§ WHAT THIS TASK INVOLVES
Copy each line of the listing that includes "name".

§ DATA FOR PROCESSING
↓↓↓
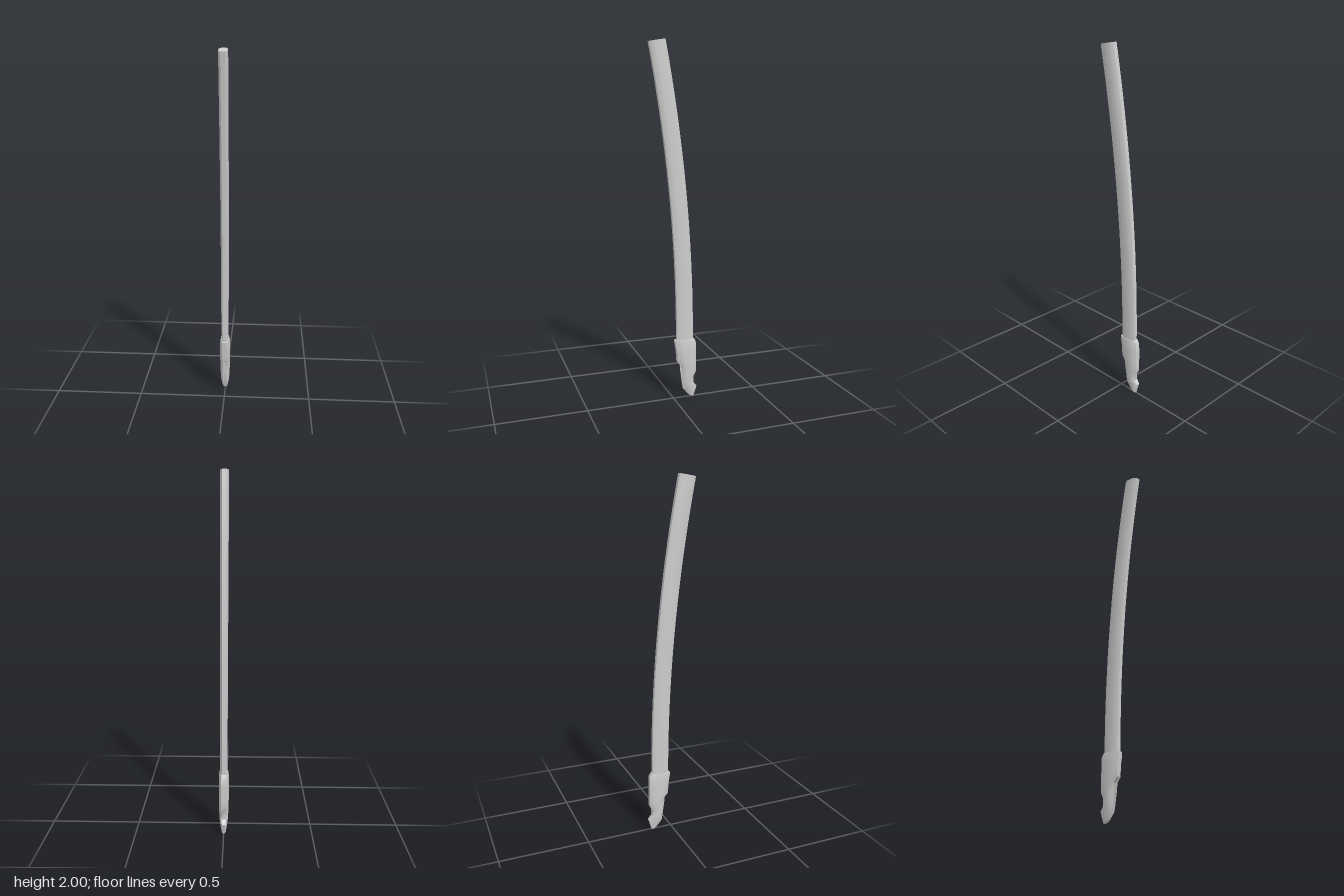
import * as THREE from 'three';
import { toCreasedNormals } from 'three/addons/utils/BufferGeometryUtils.js';

const material = new THREE.MeshStandardMaterial({ color: 0xcccccc, side: THREE.DoubleSide });

// Half outline of a section: [share of half width, share of depth from front to back].
const half = [[0.5, 0], [0.8, 0.13], [1, 0.3], [1, 0.7], [0.8, 0.87], [0.5, 1]];

// Ring of points; the groove is a share of the depth cut into the front.
function ring({ yf, yb, zf, zb, w, groove = 0 }) {
  const right = [[0.34, groove], [0.42, 0], ...half];
  const left = right.map(([x, u]) => [-x, u]).reverse();
  return [...right, ...left].map(([x, u]) =>
    new THREE.Vector3(x * w, yf + (yb - yf) * u, zf + (zb - zf) * u));
}

// Closed skin through sections ordered from bottom to top.
function loft(name, sections, crease) {
  const rings = sections.map(ring);
  const n = rings[0].length;
  const pos = [];
  const tri = (...pts) => pts.forEach((p) => pos.push(p.x, p.y, p.z));
  for (let i = 0; i < rings.length - 1; i++) {
    for (let j = 0; j < n; j++) {
      const k = (j + 1) % n;
      const [a, b, c, d] = [rings[i][j], rings[i][k], rings[i + 1][k], rings[i + 1][j]];
      tri(a, b, c);
      tri(a, c, d);
    }
  }
  const cap = (r, up) => {
    const mid = r.reduce((s, p) => s.add(p), new THREE.Vector3()).divideScalar(n);
    r.forEach((p, j) => {
      const q = r[(j + 1) % n];
      if (up) tri(mid, p, q);
      else tri(mid, q, p);
    });
  };
  cap(rings[0], false);
  cap(rings[rings.length - 1], true);
  const geometry = new THREE.BufferGeometry();
  geometry.setAttribute('position', new THREE.Float32BufferAttribute(pos, 3));
  const mesh = new THREE.Mesh(toCreasedNormals(geometry, crease), material);
  mesh.name = name;
  return mesh;
}

export function createModel() {
  const group = new THREE.Group();
  group.name = 'curvedScabbard';

  // Curved body: a parabola leaning forward, slightly thicker towards the mouth.
  const body = [];
  const steps = 20;
  for (let i = 0; i <= steps; i++) {
    const t = i / steps;
    const y = 0.3 + 1.693 * t;
    const s = Math.max(0, y - 0.35);
    const z = -0.066 + 0.0588 * s * s;
    const angle = Math.atan(0.1 * s);
    const h = 0.048 - 0.002 * t;
    const dy = h * Math.sin(angle), dz = h * Math.cos(angle);
    body.push({ yf: y - dy, yb: y + dy, zf: z + dz, zb: z - dz, w: 0.02 + 0.004 * t });
  }
  group.add(loft('scabbardBody', body, 0.75));

  // End fitting: [front y, back y, front z, back z, half width, groove]
  const fitting = [
    [0.015, 0, -0.088, -0.12, 0.012, 0.15],
    [0.05, 0.062, -0.06, -0.138, 0.02, 0.25],
    [0.085, 0.085, -0.055, -0.118, 0.024, 0.25],
    [0.125, 0.125, -0.05, -0.118, 0.026, 0.25],
    [0.15, 0.15, -0.046, -0.132, 0.027, 0.22],
    [0.195, 0.195, -0.042, -0.132, 0.028, 0.2],
    [0.22, 0.22, -0.021, -0.132, 0.028, 0],
    [0.28, 0.28, -0.018, -0.132, 0.028, 0],
    [0.33, 0.335, -0.009, -0.13, 0.027, 0],
    [0.347, 0.355, -0.008, -0.117, 0.024, 0],
  ].map(([yf, yb, zf, zb, w, groove]) => ({ yf, yb, zf, zb, w, groove }));
  group.add(loft('endFitting', fitting, 0.7));

  return group;
}
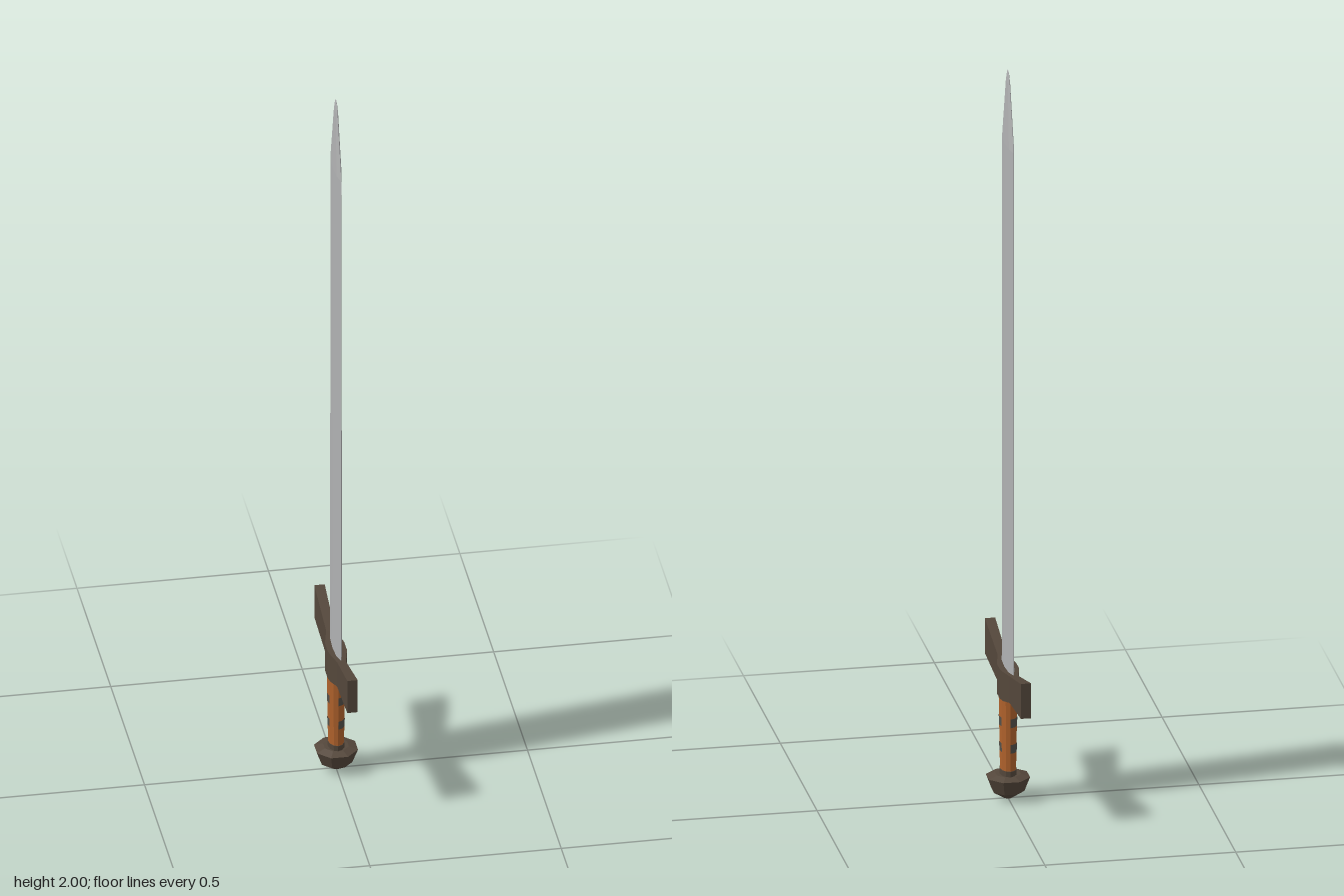
import * as THREE from 'three';

const material = (name, color) => {
  const m = new THREE.MeshStandardMaterial({ color });
  m.name = name;
  return m;
};

// Faceted solid through rings of equal point count, capped at both ends.
// Rings run counter-clockwise seen from the far end.
function loft(rings) {
  const n = rings[0].length, pos = [];
  const tri = (...pts) => pts.forEach((p) => pos.push(...p));
  for (let k = 0; k < rings.length - 1; k++) {
    const a = rings[k], b = rings[k + 1];
    for (let i = 0; i < n; i++) {
      const j = (i + 1) % n;
      tri(a[i], a[j], b[j]);
      tri(a[i], b[j], b[i]);
    }
  }
  const first = rings[0], last = rings[rings.length - 1];
  for (let i = 1; i < n - 1; i++) {
    tri(first[0], first[i + 1], first[i]);
    tri(last[0], last[i], last[i + 1]);
  }
  const g = new THREE.BufferGeometry();
  g.setAttribute('position', new THREE.Float32BufferAttribute(pos, 3));
  g.computeVertexNormals();
  return g;
}

export function createModel() {
  const group = new THREE.Group();
  const steel = material('steel', 0xb0b1b2);
  const bronze = material('dark bronze', 0x54473b);
  const leather = material('orange leather', 0xb0622c);
  const wrap = material('dark wrap', 0x53504a);

  const add = (name, geometry, mat) => {
    const mesh = new THREE.Mesh(geometry, mat);
    mesh.name = name;
    group.add(mesh);
    return mesh;
  };

  // Blade: lens section, [height, half width, half thickness]
  const bladeRings = [
    [0.33, 0.077, 0.01], [1.4, 0.075, 0.009], [1.8, 0.078, 0.009],
    [1.97, 0.023, 0.004], [1.99, 0.015, 0.002], [2.0, 0.006, 0.0005],
  ].map(([y, w, t]) => [
    [0, w], [0.75 * t, 0.6 * w], [t, 0], [0.75 * t, -0.6 * w],
    [0, -w], [-0.75 * t, -0.6 * w], [-t, 0], [-0.75 * t, 0.6 * w],
  ].map(([x, z]) => [x, y, z]));
  add('blade', loft(bladeRings), steel);

  // Crossguard: flared arms, [z, half thickness, bottom, top], mirrored
  const arm = [
    [0.244, 0.0135, 0.308, 0.404], [0.08, 0.0115, 0.291, 0.364],
    [0.04, 0.021, 0.282, 0.362], [0.018, 0.025, 0.281, 0.362],
  ];
  const stations = [
    ...arm.map(([z, ...r]) => [-z, ...r]),
    ...[...arm].reverse(),
  ];
  add('crossguard', loft(stations.map(([z, h, lo, hi]) => [
    [-h, lo, z], [h, lo, z], [h, hi, z], [-h, hi, z],
  ])), bronze);

  // Grip: tapered oval handle
  const SIDES = 12, LOW = 0.05, HIGH = 0.3;
  const radius = (y) => 0.031 + 0.006 * (y - LOW) / (HIGH - LOW);
  const sleeve = (y0, y1, grow, start, turns, open) => {
    const g = new THREE.CylinderGeometry(radius(y1) + grow, radius(y0) + grow, y1 - y0,
      Math.round(SIDES * turns), 1, open, start, turns * Math.PI * 2).toNonIndexed();
    g.scale(0.66, 1, 1);
    g.translate(0, (y0 + y1) / 2, 0);
    g.computeVertexNormals();
    return g;
  };
  add('grip', sleeve(LOW, HIGH, 0, 0, 1, false), leather);

  // Wrap strips on both faces, and a collar above the pommel
  for (const side of [0, 1]) {
    for (const y of [0.145, 0.216]) {
      add('gripWrap', sleeve(y - 0.012, y + 0.012, 0.0012, side * Math.PI, 1 / 3, true), wrap);
    }
  }
  add('gripCollar', sleeve(0.06, 0.083, 0.0015, 0, 1, false), bronze);

  // Pommel: octagonal knob, [radius, height]
  const profile = [[0, 0], [0.012, 0.002], [0.043, 0.022], [0.058, 0.061], [0.034, 0.068], [0, 0.068]]
    .map(([r, y]) => new THREE.Vector2(r, y));
  const pommel = new THREE.LatheGeometry(profile, 8, Math.PI / 8).toNonIndexed();
  pommel.computeVertexNormals();
  add('pommel', pommel, bronze);

  return group;
}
↑↑↑
§ RESPONSE BELOW
function loft(name, sections, crease) {
  mesh.name = name;
  group.name = 'curvedScabbard';
const material = (name, color) => {
  m.name = name;
  const add = (name, geometry, mat) => {
    mesh.name = name;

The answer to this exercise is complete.